Our recent discovery actually came while doing other experiments. These results were published in Cell Stem Cell last month. More specifically, we had been looking at stem cells in the fly intestine, to see if we could identify mutations that can lead to cancer.
Our research has shown that as the flies get older, spontaneous mutations happen surprisingly frequently. These mutations are changing the normal conditions within the gut, causing cells to divide faster than normal. By analysing these mutations, we have found that some of them result in chromosome rearrangements that share features with those seen in cancers.
Excitingly, this provides a simplified model system with which we can now ask many outstanding questions, such as, how does the environment affect spontaneous mutations in adult stem cells? Our findings will hopefully shed light on the early stages of cancer, when mutations first start. There are many “next steps” that we must now take using this system.
What drives you as a scientist – what do you want to achieve?
At a fundamental level, like many scientists, I am driven by wanting to know how processes work. In particular, in the lab, I like unexpected results that suggest mechanisms that would not have otherwise occurred to us.
My work over the past few years has centred around trying to understand adult stem cells. How are they regulated? What genes are required to control them? The work supported by Worldwide Cancer Research grew out of an observation that we had while trying to understand these questions. In our attempt to explain an unusual observation, we stumbled upon the finding that genes were more frequently spontaneously mutated that we would have imagined.
In terms of what I would like to achieve: I hope that our work will be useful for the future work of others. I feel that this is important not only for data that is of very broad interest for a wide audience, but also for findings that may be of immediate direct interest to a more limited audience. In science, it is difficult to know how our work may eventually impact others and lead to truly novel insight.
And finally – where do you hope cancer research will be in 20 years’ time? What do you think the treatment of cancer will be like for the next generation?
I think it’s about taking small steps and moving in the right direction. The media have probably said a 100 times that cancer has been cured. It’s about people realising science is made in baby steps. Things are moving forward but it’s difficult, and it’s a slow march. In 10 or 25 years I’m not sure we’re going to be able to cure all cancers, but I think there will be a better understanding of the basics of cancer, about genetics and how genetics control cancer. Certainly at the basic science level we understand a lot more already. Hopefully this will be informative for treatments and for different types of cancer.

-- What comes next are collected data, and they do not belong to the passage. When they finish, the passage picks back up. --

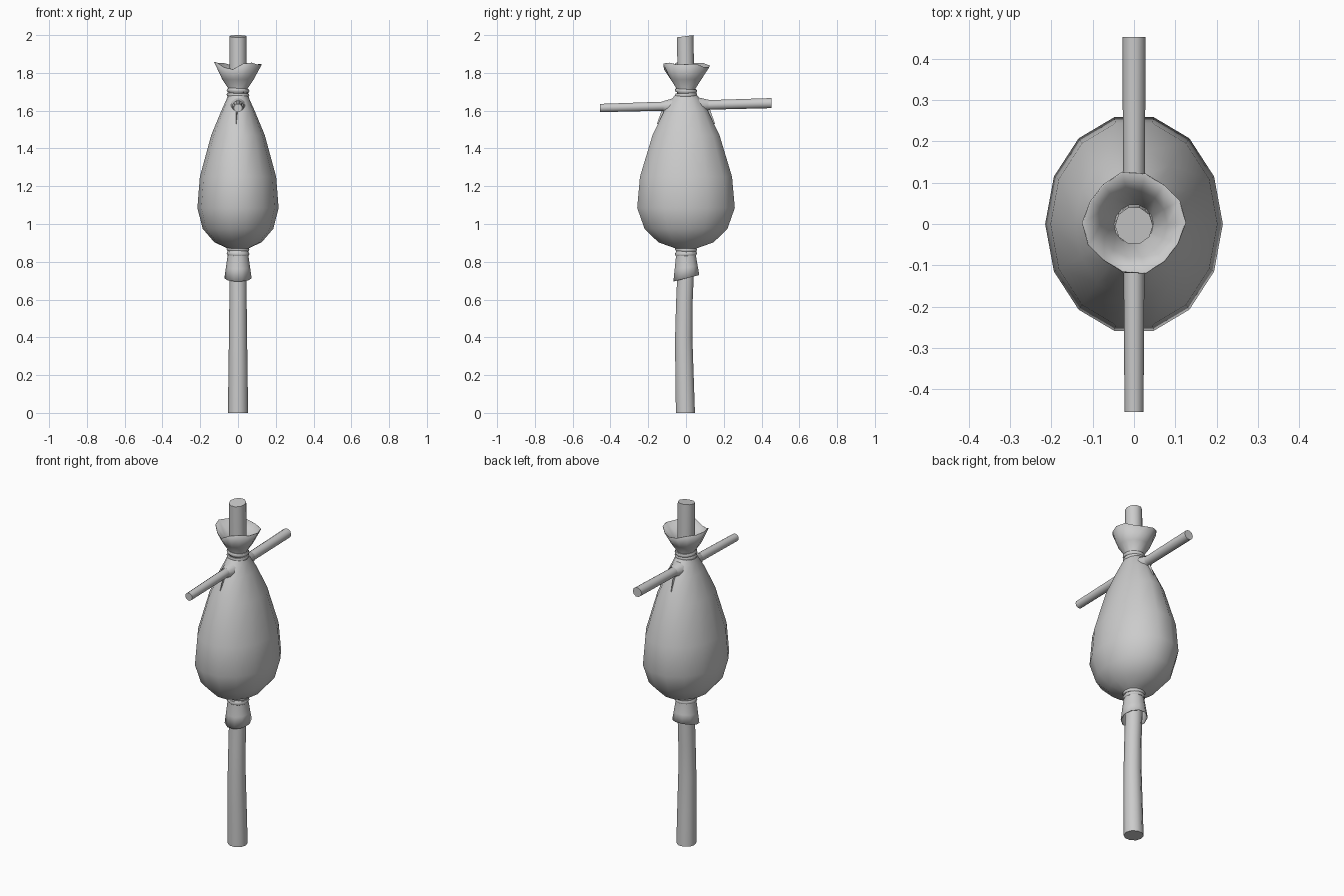
import bpy, bmesh, math
from mathutils import Vector
from math import sin, cos, pi

if "Cube" in bpy.data.objects:
    bpy.data.objects.remove(bpy.data.objects["Cube"])


def loft(name, rings, caps=(True, True), angle=40):
    """Skin a list of vertex rings (equal counts) into a tube."""
    bm = bmesh.new()
    loops = [[bm.verts.new(p) for p in ring] for ring in rings]
    n = len(loops[0])
    for a, b in zip(loops, loops[1:]):
        for i in range(n):
            j = (i + 1) % n
            bm.faces.new((a[i], a[j], b[j], b[i]))
    if caps[0]:
        bm.faces.new(loops[0][::-1])
    if caps[1]:
        bm.faces.new(loops[-1])
    if all(caps):
        bmesh.ops.recalc_face_normals(bm, faces=bm.faces)
    mesh = bpy.data.meshes.new(name)
    bm.to_mesh(mesh)
    bm.free()
    ob = bpy.data.objects.new(name, mesh)
    bpy.context.collection.objects.link(ob)
    bpy.ops.object.select_all(action='DESELECT')
    ob.select_set(True)
    bpy.context.view_layer.objects.active = ob
    bpy.ops.object.shade_smooth_by_angle(angle=math.radians(angle))
    return ob


def ring(n, z, rx, ry, cy=0.0, tilt=0.0):
    """Horizontal ellipse, optionally tilted along y."""
    pts = []
    for i in range(n):
        a = 2 * pi * i / n
        y = ry * sin(a)
        pts.append(Vector((rx * cos(a), cy + y, z + tilt * y)))
    return pts


# Slightly bent upright pole
pole = [(0, .053, -.003, 0), (.2, .051, -.008, 0), (.4, .048, -.012, 0), (.58, .046, -.009, 0),
        (.74, .046, -.002, 0), (1.2, .046, .003, 0), (1.7, .046, 0, 0), (1.994, .046, -.004, .13)]
loft("pole", [ring(10, z, r, r, cy, t) for z, r, cy, t in pole])

# Crossbar running front to back
bar = [(-.455, 1.614, .023), (0, 1.627, .026), (.452, 1.64, .028)]
loft("crossbar", [[Vector((r * cos(2 * pi * i / 10), y, z + r * sin(2 * pi * i / 10)))
                   for i in range(10)] for y, z, r in bar])

# Stuffed sack, oval in plan
sack = [(.868, .052, .052), (.876, .066, .072), (.903, .125, .15), (.975, .187, .225), (1.085, .215, .265),
        (1.25, .202, .25), (1.47, .142, .182), (1.6, .088, .118), (1.655, .063, .082), (1.69, .05, .053)]
loft("sack", [ring(14, *s) for s in sack], caps=(False, False), angle=60)

# Cloth pulled tight around the crossbar, with a fold hanging underneath
for s, label in ((-1, "front"), (1, "back")):
    sleeve = []
    for d, r in ((.02, .058), (.07, .042), (.118, .029)):
        zc = 1.627 + s * d * .028
        sleeve.append([Vector((r * cos(s * -2 * pi * i / 10), s * d, zc + r * sin(s * -2 * pi * i / 10)))
                       for i in range(10)])
    loft("sleeve_" + label, sleeve, caps=(False, False))
    fold = [[Vector((x - .015, s * .09, 1.62)), Vector((x + .004, s * .09, 1.62)), Vector((x - .005, s * y, 1.612))]
            for x, y in ((0, .125),)]
    fold.append([Vector((-.012, s * .14, 1.53)), Vector((-.008, s * .14, 1.53)), Vector((-.01, s * .154, 1.53))])
    loft("fold_" + label, fold)

# Flared, uneven sack mouth
N = 14
mouth = [ring(N, 1.685, .05, .05), ring(N, 1.715, .05, .05), ring(N, 1.765, .083, .083)]
rim = []
for i in range(N):
    a = 2 * pi * i / N
    r = .122 + .005 * sin(4 * a + 1.0)
    z = 1.842 + .015 * cos(2 * a) * (1 if cos(a) < 0 else .2) + .016 * sin(3 * a + 1.5) * sin(a)
    rim.append(Vector((r * cos(a), r * sin(a) + .003, z)))
mouth.append(rim)
ob = loft("sack_mouth", mouth, caps=(False, False), angle=60)
mod = ob.modifiers.new("cloth", 'SOLIDIFY')
mod.thickness = .003

# Skirt of cloth below the lower tie, with a tilted hem
skirt = [(.88, .054, 0, 0), (.835, .055, 0, 0), (.77, .064, .001, .12), (.713, .072, .002, .24)]
ob = loft("sack_skirt", [ring(10, z, r, r, cy, t) for z, r, cy, t in skirt[::-1]],
          caps=(False, False), angle=60)
mod = ob.modifiers.new("cloth", 'SOLIDIFY')
mod.thickness = .003

# Cord windings at both necks
for i, z in enumerate((.843, .866, 1.684, 1.706)):
    bpy.ops.mesh.primitive_torus_add(major_segments=14, minor_segments=6, major_radius=.05,
                                     minor_radius=.011, location=(0, 0, z),
                                     rotation=(.05 * (-1) ** i, .04, 0))
    cord = bpy.context.object
    cord.name = "cord_%d" % (i + 1)
    bpy.ops.object.shade_smooth_by_angle(angle=math.radians(60))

We are excited by Dr Bardin’s project and believe in the power of the humble fruit fly, even if they do buzz annoyingly around our fruit bowl. Here’s hoping they can help be the answer to cancer. To sponsor flies used in this project text WORLDWIDE to 70004 to donate £10.*
*DISCLAIMER: Donations may not actually go on the flies in this project but will go towards cancer-beating research.
We are also funding Professor Helena Richardson at the Peter MacCallum Cancer Centre in Australia, who is using fruit flies to find new breast cancer drugs.
If you want to find out more about the research using yeasts, you can read about Dr Philip Zegerman's work studying how cells control of copying of DNA.